Sidles stated he told Gibson that after he finished installing the guard cover plate he was going to the generator to check the fuses and he would try to start the conveyor so they should stay away from the conveyor. Sidles also stated he visually observed both men standing safely away from the conveyor when he left to start the generator.

Higgins and Gibson continued to shovel spillage from underneath the tail section. After a few minutes, Gibson told Higgins that it looked good underneath but there appeared to be a hang-up in the No. 4 discharge chute. Gibson then climbed onto the No. 3 conveyor and began to clear the spillage at the No. 4 chute. Suddenly, the No. 3 conveyor started and Gibson fell on the conveyor, which rapidly carried him towards the head pulley. Gibson yelled for Higgins to help him get off the conveyor. Higgins ran alongside the conveyor trying to catch up to him. When Gibson reached the head pulley he braced his feet against the motor mount cross-braces, trying to avoid becoming wedged between them and the conveyor.

Unaware of the emergency stop switch, Higgins could not shut off the conveyor. He then ran toward the generator yelling for Sidles to shut off the power. Sidles heard Higgins yelling and shut the power off. They returned to assist Gibson and, seeing that he was seriously injured, summoned emergency help.

Employees from the mine and the adjacent asphalt plant removed the guard from the drive pulleys and manually rotated them in reverse to remove Gibson from between the conveyor belt and the braces. First aid was administered until emergency personnel arrived a short time later. Gibson was transported by ambulance to a local hospital where he was pronounced dead.


This accident was caused by failure to ensure that persons were clear of the conveyor before it was started. Failure to indoctrinate new employees in the location and function of emergency stop controls contributed to the severity of the accident.


Citation No. 4419634
Issued on May 22, 1996, under the provisions of Section 104(a) of the Mine Act for violation of 30 CFR Part 56.14105:

A miner was fatally injured when the No. 3 conveyor on which he was positioned was started. The victim was carried along the belt into the head pulley assembly where he received fatal injuries at about 1550 hours on May 16, 1996. After an excessive spillage of material was removed from the No. 3 conveyor tail pulley area, defective fuses in the electrical system were discovered and replaced.
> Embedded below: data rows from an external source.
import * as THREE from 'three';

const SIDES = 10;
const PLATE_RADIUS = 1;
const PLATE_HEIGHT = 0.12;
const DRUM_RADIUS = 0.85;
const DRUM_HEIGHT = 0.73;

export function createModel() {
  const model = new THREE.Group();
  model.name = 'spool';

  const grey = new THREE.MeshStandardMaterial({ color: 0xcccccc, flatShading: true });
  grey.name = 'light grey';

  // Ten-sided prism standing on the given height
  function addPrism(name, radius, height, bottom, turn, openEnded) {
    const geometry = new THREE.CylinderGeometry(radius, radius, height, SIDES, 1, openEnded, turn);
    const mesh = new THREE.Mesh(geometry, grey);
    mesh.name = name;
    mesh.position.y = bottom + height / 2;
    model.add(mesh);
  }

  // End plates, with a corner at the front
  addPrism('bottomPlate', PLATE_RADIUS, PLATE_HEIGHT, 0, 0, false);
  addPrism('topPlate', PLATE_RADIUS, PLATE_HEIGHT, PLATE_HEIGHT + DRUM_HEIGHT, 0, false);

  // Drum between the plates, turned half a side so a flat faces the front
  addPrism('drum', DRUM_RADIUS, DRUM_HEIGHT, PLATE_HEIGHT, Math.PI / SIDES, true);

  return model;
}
Although the diesel-driven generator which provided power had been shut off, no steps were taken to prevent equipment motion or activation of the conveyor while two persons were still working to remove the spillage.
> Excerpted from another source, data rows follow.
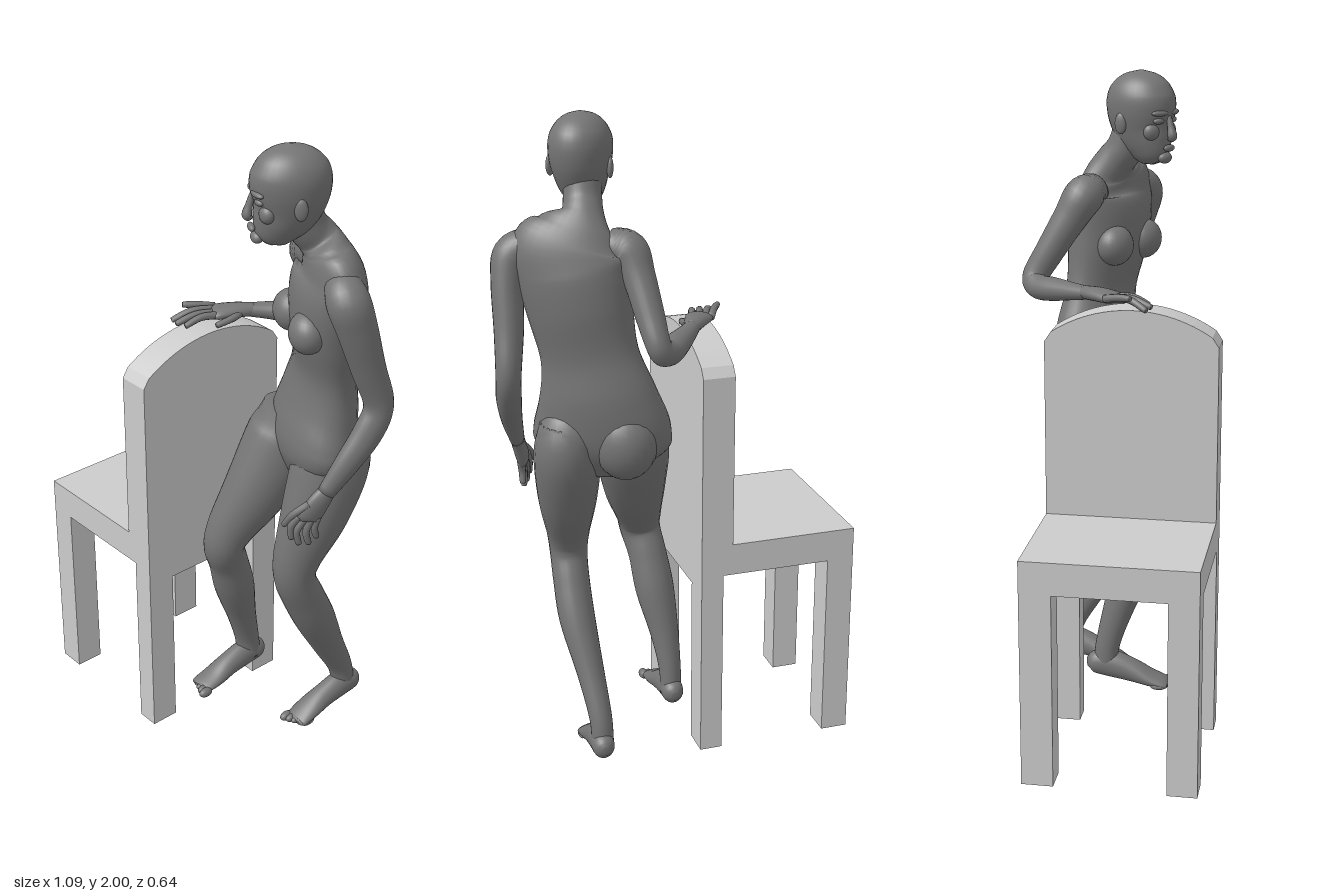
import * as THREE from 'three';

const YAW = -0.45; // the figure is turned towards its right
const SIDE = new THREE.Vector3(Math.cos(YAW), 0, -Math.sin(YAW));
const FWD = new THREE.Vector3(Math.sin(YAW), 0, Math.cos(YAW));
const skin = new THREE.MeshStandardMaterial({ color: 0x757575 });
const grey = new THREE.MeshStandardMaterial({ color: 0xcccccc });

function add(parent, name, geometry, material = skin) {
  const mesh = new THREE.Mesh(geometry, material);
  mesh.name = name;
  parent.add(mesh);
  return mesh;
}

// Smooth closed skin through sections [x, y, z, halfWidth, halfDepth]
function loft(sections, side = SIDE, sides = 24, steps = 6) {
  const path = new THREE.CatmullRomCurve3(sections.map(s => new THREE.Vector3(s[0], s[1], s[2])), false, 'catmullrom');
  const size = new THREE.CatmullRomCurve3(sections.map(s => new THREE.Vector3(s[3], s[4] ?? s[3], 0)), false, 'catmullrom');
  const n = (sections.length - 1) * steps;
  const pos = [], index = [];
  for (let i = -1; i <= n + 1; i++) {
    const t = Math.min(Math.max(i / n, 0), 1);
    const p = path.getPoint(t), r = size.getPoint(t), tan = path.getTangent(t);
    const s = side.clone().addScaledVector(tan, -side.dot(tan)).normalize();
    const f = new THREE.Vector3().crossVectors(tan, s);
    const k = i < 0 || i > n ? 0 : 1; // closed ends
    for (let j = 0; j < sides; j++) {
      const a = (j / sides) * Math.PI * 2;
      const v = p.clone()
        .addScaledVector(s, Math.cos(a) * Math.max(r.x, 0.001) * k)
        .addScaledVector(f, Math.sin(a) * Math.max(r.y, 0.001) * k);
      pos.push(v.x, v.y, v.z);
    }
  }
  for (let i = 0; i < n + 2; i++) for (let j = 0; j < sides; j++) {
    const a = i * sides + j, b = i * sides + (j + 1) % sides;
    index.push(a, b, a + sides, b, b + sides, a + sides);
  }
  const g = new THREE.BufferGeometry();
  g.setAttribute('position', new THREE.Float32BufferAttribute(pos, 3));
  g.setIndex(index);
  g.computeVertexNormals();
  return g;
}

function blob(parent, name, p, r, yaw = YAW) {
  const m = add(parent, name, new THREE.SphereGeometry(1, 24, 16));
  m.position.set(...p);
  m.scale.set(...r);
  m.rotation.y = yaw;
  return m;
}

// Palm and five fingers, each from its knuckle through a joint to the tip
function hand(parent, name, palm, side, fingers) {
  const g = new THREE.Group();
  g.name = name;
  add(g, 'palm', loft(palm, side, 16));
  for (const [k, m, t] of fingers)
    add(g, 'finger', loft([[...k, 0.012], [...m, 0.011], [...t, 0.009], [...t.map((v, i) => v + (v - m[i]) * 0.1), 0.003]], side, 10, 4));
  parent.add(g);
}

function foot(parent, name, sections, toes) {
  add(parent, name, loft(sections, new THREE.Vector3(1, 0, 0)));
  const end = sections[sections.length - 2];
  for (let i = 0; i < 5; i++) {
    const u = i / 4, r = 0.015 - 0.006 * u;
    blob(parent, 'toe', [end[0] + toes * (u - 0.5) * 0.07, end[1] - 0.004, end[2] + 0.016 - 0.032 * u], [r, r, 0.024], 0);
  }
}

function makeChair() {
  const chair = new THREE.Group();
  chair.name = 'chair';
  const box = (name, x0, x1, y0, y1, z0, z1) =>
    add(chair, name, new THREE.BoxGeometry(x1 - x0, y1 - y0, z1 - z0), grey)
      .position.set((x0 + x1) / 2, (y0 + y1) / 2, (z0 + z1) / 2);
  box('seat', -0.545, -0.045, 0.6, 0.7, -0.2, 0.32);
  box('backRail', -0.115, -0.045, 0.545, 0.6, -0.105, 0.23);
  for (const [z0, z1] of [[0.23, 0.32], [-0.2, -0.105]]) {
    box('frontLeg', -0.545, -0.46, 0, 0.6, z0, z1);
    box('backLeg', -0.115, -0.045, 0, 0.6, z0, z1);
  }
  // Backrest with an arched top, drawn in (-z, y) and extruded along x
  const s = new THREE.Shape();
  s.moveTo(-0.32, 0.7);
  s.lineTo(0.2, 0.7);
  s.lineTo(0.2, 1.24);
  s.lineTo(0.18, 1.27);
  s.quadraticCurveTo(0.07, 1.342, -0.06, 1.343);
  s.quadraticCurveTo(-0.19, 1.342, -0.3, 1.27);
  s.lineTo(-0.32, 1.24);
  const back = add(chair, 'backrest', new THREE.ExtrudeGeometry(s, { depth: 0.1, bevelEnabled: false, curveSegments: 12 }), grey);
  back.rotation.y = Math.PI / 2;
  back.position.x = -0.145;
  return chair;
}

function makeHead() {
  const head = new THREE.Group();
  head.name = 'head';
  head.position.set(0.25, 0, 0.03);
  head.rotation.y = -0.52;
  const X = new THREE.Vector3(1, 0, 0);
  add(head, 'skull', loft([
    [0, 1.725, 0.062, 0.02, 0.02], [0, 1.74, 0.055, 0.042, 0.048], [0, 1.775, 0.036, 0.062, 0.074],
    [0, 1.82, 0.012, 0.078, 0.098], [0, 1.87, 0, 0.09, 0.112], [0, 1.92, -0.003, 0.091, 0.112],
    [0, 1.96, -0.003, 0.075, 0.092], [0, 1.987, -0.003, 0.046, 0.056], [0, 2, -0.003, 0.006, 0.006]], X, 32));
  add(head, 'nose', loft([[0, 1.868, 0.103, 0.008], [0, 1.835, 0.112, 0.011], [0, 1.808, 0.118, 0.016, 0.014], [0, 1.796, 0.108, 0.008]], X, 12));
  blob(head, 'lips', [0, 1.772, 0.106], [0.024, 0.011, 0.01], 0);
  blob(head, 'chin', [0, 1.742, 0.09], [0.026, 0.018, 0.018], 0);
  for (const s of [-1, 1]) {
    blob(head, 'ear', [s * 0.088, 1.845, -0.012], [0.01, 0.032, 0.019], s * -0.3);
    blob(head, 'brow', [s * 0.034, 1.878, 0.097], [0.03, 0.009, 0.012], s * 0.3);
    blob(head, 'eye', [s * 0.034, 1.855, 0.091], [0.019, 0.01, 0.012], s * 0.3);
    blob(head, 'cheek', [s * 0.044, 1.822, 0.072], [0.026, 0.026, 0.02], s * 0.4);
  }
  return head;
}

function makeFigure() {
  const fig = new THREE.Group();
  fig.name = 'figure';
  fig.add(makeHead());
  add(fig, 'torso', loft([
    [0.225, 0.96, -0.075, 0.1, 0.07], [0.23, 1.03, -0.085, 0.195, 0.105], [0.235, 1.1, -0.095, 0.205, 0.115],
    [0.25, 1.2, -0.105, 0.175, 0.105], [0.27, 1.32, -0.1, 0.145, 0.088], [0.29, 1.45, -0.085, 0.155, 0.105],
    [0.305, 1.56, -0.075, 0.17, 0.105], [0.31, 1.63, -0.075, 0.175, 0.085], [0.29, 1.685, -0.07, 0.12, 0.066],
    [0.272, 1.72, -0.055, 0.066, 0.06], [0.262, 1.76, -0.025, 0.056, 0.058], [0.255, 1.83, 0.005, 0.055, 0.06]], SIDE, 32));
  for (const s of [-1, 1]) {
    const at = (c, side, fwd) => new THREE.Vector3(...c).addScaledVector(SIDE, s * side).addScaledVector(FWD, fwd).toArray();
    blob(fig, 'breast', at([0.292, 1.47, -0.08], 0.078, 0.08), [0.064, 0.062, 0.054]);
    blob(fig, 'buttock', at([0.24, 1.06, -0.09], 0.085, -0.05), [0.095, 0.11, 0.085]);
  }

  // Legs
  add(fig, 'rightLeg', loft([
    [0.15, 1.12, -0.09, 0.09, 0.09], [0.135, 1.02, -0.07, 0.112, 0.118], [0.105, 0.86, 0.01, 0.097, 0.103],
    [0.07, 0.73, 0.085, 0.073, 0.076], [0.058, 0.66, 0.105, 0.064, 0.064], [0.043, 0.58, 0.075, 0.06, 0.062],
    [0.03, 0.47, 0.04, 0.061, 0.064], [0.012, 0.33, -0.005, 0.045, 0.048], [0.004, 0.22, -0.035, 0.035, 0.04],
    [0.004, 0.14, -0.045, 0.034, 0.04]]));
  add(fig, 'leftLeg', loft([
    [0.335, 1.12, -0.08, 0.08, 0.09], [0.335, 1.02, -0.075, 0.1, 0.118], [0.325, 0.86, -0.025, 0.09, 0.105],
    [0.312, 0.72, 0.03, 0.067, 0.076], [0.31, 0.64, 0.038, 0.058, 0.064], [0.312, 0.56, 0.005, 0.056, 0.065],
    [0.31, 0.45, -0.05, 0.055, 0.064], [0.292, 0.3, -0.13, 0.042, 0.05], [0.281, 0.18, -0.195, 0.035, 0.04],
    [0.28, 0.1, -0.215, 0.034, 0.038]]));
  foot(fig, 'rightFoot', [
    [0.006, 0.148, -0.102, 0.012, 0.015], [0.006, 0.15, -0.08, 0.032, 0.036], [0.003, 0.15, -0.03, 0.036, 0.045],
    [0, 0.133, 0.04, 0.038, 0.037], [-0.002, 0.112, 0.1, 0.043, 0.025], [-0.004, 0.1, 0.148, 0.042, 0.015],
    [-0.004, 0.098, 0.16, 0.034, 0.008]], -1);
  foot(fig, 'leftFoot', [
    [0.285, 0.098, -0.272, 0.012, 0.015], [0.285, 0.099, -0.25, 0.032, 0.036], [0.282, 0.098, -0.2, 0.036, 0.045],
    [0.276, 0.078, -0.13, 0.038, 0.037], [0.271, 0.055, -0.07, 0.044, 0.026], [0.268, 0.036, -0.025, 0.042, 0.015],
    [0.268, 0.033, -0.012, 0.034, 0.008]], 1);

  // Arms
  add(fig, 'rightArm', loft([
    [0.215, 1.64, -0.11, 0.05, 0.05], [0.163, 1.625, -0.135, 0.06, 0.062], [0.142, 1.56, -0.175, 0.048, 0.054],
    [0.128, 1.46, -0.235, 0.042, 0.046], [0.115, 1.38, -0.28, 0.036, 0.042], [0.085, 1.355, -0.262, 0.04, 0.038],
    [0.045, 1.357, -0.21, 0.041, 0.036], [-0.015, 1.365, -0.135, 0.03, 0.026], [-0.05, 1.37, -0.085, 0.025, 0.02]]));
  add(fig, 'leftArm', loft([
    [0.41, 1.64, -0.02, 0.05, 0.05], [0.462, 1.605, 0.005, 0.058, 0.062], [0.484, 1.53, -0.01, 0.048, 0.058],
    [0.494, 1.4, -0.05, 0.043, 0.05], [0.507, 1.28, -0.085, 0.037, 0.044], [0.502, 1.2, -0.055, 0.037, 0.045],
    [0.482, 1.11, 0.005, 0.031, 0.038], [0.455, 1.02, 0.06, 0.021, 0.027]]));

  // Hands
  hand(fig, 'rightHand', [[-0.04, 1.37, -0.1, 0.024, 0.02], [-0.068, 1.372, -0.055, 0.034, 0.021], [-0.098, 1.37, -0.005, 0.042, 0.018], [-0.108, 1.367, 0.012, 0.032, 0.01]],
    new THREE.Vector3(0.85, 0, 0.52), [
      [[-0.13, 1.372, -0.02], [-0.155, 1.382, 0.025], [-0.178, 1.385, 0.06]],
      [[-0.118, 1.372, -0.005], [-0.145, 1.375, 0.055], [-0.172, 1.352, 0.105]],
      [[-0.1, 1.37, 0.005], [-0.122, 1.372, 0.062], [-0.14, 1.355, 0.115]],
      [[-0.08, 1.37, 0.01], [-0.097, 1.372, 0.06], [-0.11, 1.355, 0.105]],
      [[-0.05, 1.37, -0.06], [-0.042, 1.365, -0.02], [-0.055, 1.353, 0.03]]]);
  hand(fig, 'leftHand', [[0.458, 1.03, 0.052, 0.025, 0.02], [0.445, 0.99, 0.078, 0.034, 0.02], [0.43, 0.945, 0.1, 0.039, 0.018], [0.427, 0.932, 0.104, 0.03, 0.01]],
    new THREE.Vector3(-0.4, 0.1, 0.9), [
      [[0.415, 0.95, 0.128], [0.402, 0.915, 0.145], [0.403, 0.877, 0.143]],
      [[0.425, 0.942, 0.112], [0.413, 0.9, 0.132], [0.416, 0.858, 0.126]],
      [[0.435, 0.94, 0.095], [0.427, 0.895, 0.108], [0.43, 0.855, 0.1]],
      [[0.443, 0.942, 0.078], [0.438, 0.905, 0.086], [0.439, 0.872, 0.078]],
      [[0.435, 0.99, 0.105], [0.405, 0.955, 0.14], [0.38, 0.915, 0.15]]]);
  return fig;
}

export function createModel() {
  const model = new THREE.Group();
  model.name = 'figureWithChair';
  model.add(makeChair(), makeFigure());
  return model;
}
Citation No. 4419635
Issued on May 22, 1996, under the provisions of Section 104(d)(1) of the Mine Act for violation of 30 CFR Part 56.14201b:

An employee was fatally injured on May 16, 1996 when he was crushed between the drive motor support braces and the belt on the No. 3 conveyor. Donald Sidles, foreman, stated he had observed two employees working near the tail pulley of the conveyor. Even though Sidles could not see these two employees from the start-up switch, he started the conveyor. Failure to provide an audible start-up alarm or to establish a visible signal to warn employees that the conveyor will be started show aggravated conduct. This violation is an unwarrantable failure.

/s/ Arthur J. Toscano
Mine Safety and Health Inspector

Approved by: James M. Salois, District Manager

Related Fatal Alert Bulletin:
Fatal Alert Bulletin Icon [FAB96M21]